Thursday, December 8, 2016

Fossil Tree

This is a tree near my home, which stands outside the South African Museum. What makes it special is that it grew in the Early Triassic age. It is a fossil, yet its cellular structure is still intact. It is an Araucarioxylon karooensis from the Senekal District.

Shut Out Of Communion

There is a Congregational denomination here called the Calvinist Protestant Church. A member of one of their Churches shared the following tradition with me. Before Holy Communion, they shut the Church doors and lock them. If anyone is late, they are not allowed in. One Sunday, someone arrived late. He knocked, he pleaded, he cried at the door: “Let me in! Let me in!” His voice carried through the whole Church, all the way through Holy Communion -- but they would not let him in. “It was rather pitiful,” said the member.

Jumping Spider

I am (or was) well known for electronic design – which I did for fun. In 2007, I invented the world’s first electric jumping spider. This (above) was the very first working prototype – it's a three-second video. My final design was copyright ©Wimborne before the Chinese produced one, and the Chinese were familiar with Wimborne's copyrights. It is therefore assumed that the Chinese (legally) based their electric jumping spider on this, which is now on sale worldwide. The Chinese, however, made a significant improvement – they removed the wire tether. I myself could imagine that, but it was beyond my engineering skills. OBSERVATION: This first working prototype was stupidly simple, but it took months of experimentation to hit on the winning idea.

Wednesday, December 7, 2016

Dismissing Officers (Not)

Wife E is studying Church management at the moment, towards a BTh degree. The theory reads like this: if Church officers do not serve “the best interests of the Church”, replace them, no questions asked. In reality it is very different. Has Church attendance halved? No problem. Is giving down 50%? No problem. Have the Youth vanished? No problem. Did anyone do a reality check? Not actually. Is there a good spirit here? Well, no. Does anyone still have a vision for this place? Pass. The vote then: 100% in favour that these officers stay and deliver more of the same.

House Number

I took this photo of the number on a front door in a township. What immediately impressed me was the attitude that this number expressed: a bold and careless statement that this is no. 1251, so put that in your pipe and smoke it.

Missions SOS

I received an SOS this morning from my alma mater Fuller Theological Seminary: “Alarming numbers of today’s missionaries are suffering from depression and burnout, as the daily stresses they face in often unfamiliar surroundings are intense. But help is on the way.” Well, I hope so. My one Master’s degree found that it’s the help that’s the trouble – in ministry at least, and likely in missions, too. My late wife Mirjam did her doctoral research in the area of missionary depression and burnout. There is a link to her book – full and free access – in the right hand column of this blog. OBSERVATION: Personally, I think she found the problem. If only people would teach that.

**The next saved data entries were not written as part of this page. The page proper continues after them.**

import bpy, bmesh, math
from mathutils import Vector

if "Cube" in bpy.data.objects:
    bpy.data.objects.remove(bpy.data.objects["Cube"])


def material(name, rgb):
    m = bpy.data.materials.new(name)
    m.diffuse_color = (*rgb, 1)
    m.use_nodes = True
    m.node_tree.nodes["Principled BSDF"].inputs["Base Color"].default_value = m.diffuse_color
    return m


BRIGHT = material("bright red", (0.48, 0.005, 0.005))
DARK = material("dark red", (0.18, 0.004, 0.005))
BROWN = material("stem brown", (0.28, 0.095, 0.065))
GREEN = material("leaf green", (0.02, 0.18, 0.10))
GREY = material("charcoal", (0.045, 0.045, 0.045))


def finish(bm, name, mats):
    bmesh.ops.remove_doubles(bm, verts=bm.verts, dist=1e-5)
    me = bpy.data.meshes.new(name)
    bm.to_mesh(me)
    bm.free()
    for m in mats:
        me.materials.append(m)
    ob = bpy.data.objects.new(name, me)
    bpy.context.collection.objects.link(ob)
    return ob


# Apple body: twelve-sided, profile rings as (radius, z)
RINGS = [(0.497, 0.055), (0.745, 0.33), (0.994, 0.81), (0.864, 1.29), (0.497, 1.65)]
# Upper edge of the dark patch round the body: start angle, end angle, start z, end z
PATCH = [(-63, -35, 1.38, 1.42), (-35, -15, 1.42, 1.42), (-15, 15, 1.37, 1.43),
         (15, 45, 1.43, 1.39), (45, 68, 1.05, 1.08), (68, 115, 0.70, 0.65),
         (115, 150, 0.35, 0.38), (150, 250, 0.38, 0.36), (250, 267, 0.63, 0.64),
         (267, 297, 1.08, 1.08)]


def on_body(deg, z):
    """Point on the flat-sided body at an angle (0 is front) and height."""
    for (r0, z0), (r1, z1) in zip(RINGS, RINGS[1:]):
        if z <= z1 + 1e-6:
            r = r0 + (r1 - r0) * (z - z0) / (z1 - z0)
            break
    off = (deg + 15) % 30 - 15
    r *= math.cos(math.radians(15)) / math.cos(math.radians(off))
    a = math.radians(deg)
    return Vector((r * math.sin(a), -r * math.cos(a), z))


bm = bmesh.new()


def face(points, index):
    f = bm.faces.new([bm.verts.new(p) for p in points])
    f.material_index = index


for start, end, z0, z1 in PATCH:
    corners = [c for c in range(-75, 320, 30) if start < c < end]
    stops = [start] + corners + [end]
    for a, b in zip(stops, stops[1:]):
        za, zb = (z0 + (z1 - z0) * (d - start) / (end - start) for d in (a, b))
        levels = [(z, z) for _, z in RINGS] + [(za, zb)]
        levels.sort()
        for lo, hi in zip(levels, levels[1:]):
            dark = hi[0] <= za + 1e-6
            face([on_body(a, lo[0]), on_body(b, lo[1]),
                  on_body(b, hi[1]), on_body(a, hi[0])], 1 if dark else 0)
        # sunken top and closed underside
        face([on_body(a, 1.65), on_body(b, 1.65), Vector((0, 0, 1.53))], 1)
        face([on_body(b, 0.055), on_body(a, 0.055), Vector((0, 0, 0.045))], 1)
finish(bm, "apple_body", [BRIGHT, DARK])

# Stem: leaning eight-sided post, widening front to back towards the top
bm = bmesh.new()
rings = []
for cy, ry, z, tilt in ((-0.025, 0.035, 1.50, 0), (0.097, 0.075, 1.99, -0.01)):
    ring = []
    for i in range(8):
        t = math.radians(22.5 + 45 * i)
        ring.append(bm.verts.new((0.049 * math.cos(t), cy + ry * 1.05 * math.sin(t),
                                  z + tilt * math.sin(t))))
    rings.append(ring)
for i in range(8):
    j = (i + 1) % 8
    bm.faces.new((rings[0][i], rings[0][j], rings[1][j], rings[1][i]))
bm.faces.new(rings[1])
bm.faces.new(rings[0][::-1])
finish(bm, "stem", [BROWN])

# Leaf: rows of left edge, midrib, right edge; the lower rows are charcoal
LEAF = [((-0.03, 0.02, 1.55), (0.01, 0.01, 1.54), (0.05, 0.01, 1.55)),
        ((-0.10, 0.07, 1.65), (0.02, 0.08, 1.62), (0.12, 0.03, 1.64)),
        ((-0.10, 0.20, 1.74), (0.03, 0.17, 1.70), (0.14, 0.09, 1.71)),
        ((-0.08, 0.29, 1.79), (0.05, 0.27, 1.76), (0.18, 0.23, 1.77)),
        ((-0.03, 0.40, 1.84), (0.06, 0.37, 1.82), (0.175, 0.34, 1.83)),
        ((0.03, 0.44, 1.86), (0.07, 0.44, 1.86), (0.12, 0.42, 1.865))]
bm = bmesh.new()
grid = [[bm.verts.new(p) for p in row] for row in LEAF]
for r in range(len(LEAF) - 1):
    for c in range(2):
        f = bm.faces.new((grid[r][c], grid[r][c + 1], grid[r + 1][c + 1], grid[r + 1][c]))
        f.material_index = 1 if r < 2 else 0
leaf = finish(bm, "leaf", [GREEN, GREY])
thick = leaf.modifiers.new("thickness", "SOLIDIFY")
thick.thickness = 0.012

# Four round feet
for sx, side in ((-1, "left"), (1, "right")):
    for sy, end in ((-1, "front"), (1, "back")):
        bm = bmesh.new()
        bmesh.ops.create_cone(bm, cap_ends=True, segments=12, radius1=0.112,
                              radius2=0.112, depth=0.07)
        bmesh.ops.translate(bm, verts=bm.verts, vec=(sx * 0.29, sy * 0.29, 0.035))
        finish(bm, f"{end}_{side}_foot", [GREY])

Tuesday, December 6, 2016

Bishop's Sermon

I took the photo on Sunday evening of Anglican Bishop (Emeritus) Desmond Inglesby. He preached on the genealogy of Jesus. One wouldn't think that a sermon on a genealogy could be either riveting or spiritual -- yet it was both. One could, as it were, smell it, taste it, feel it. OBSERVATION: I would think that, in time, the sermon will be posted at Holy Trinity Church Cape Town. Perhaps by the New Year. This is a super wide-angle shot which can be enlarged by clicking on it.

Rising Readership

Recently the readership of my blog has rapidly shifted -- and grown. I thought it might be a flash in the pan, but readership continues to be both high and (somewhat) unstable. At the moment my blog has about ten times as many readers as made it South Africa's no. 1 Religion blog a few years ago, with more than 1 600 page views yesterday. My readership top ten, by country, includes five out of six continents, so that there is a kind of universal appeal. OBSERVATION: I'm still trying to decide what makes the popular posts popular. It's hard to tell. The photographs help, but they are not the only explanation.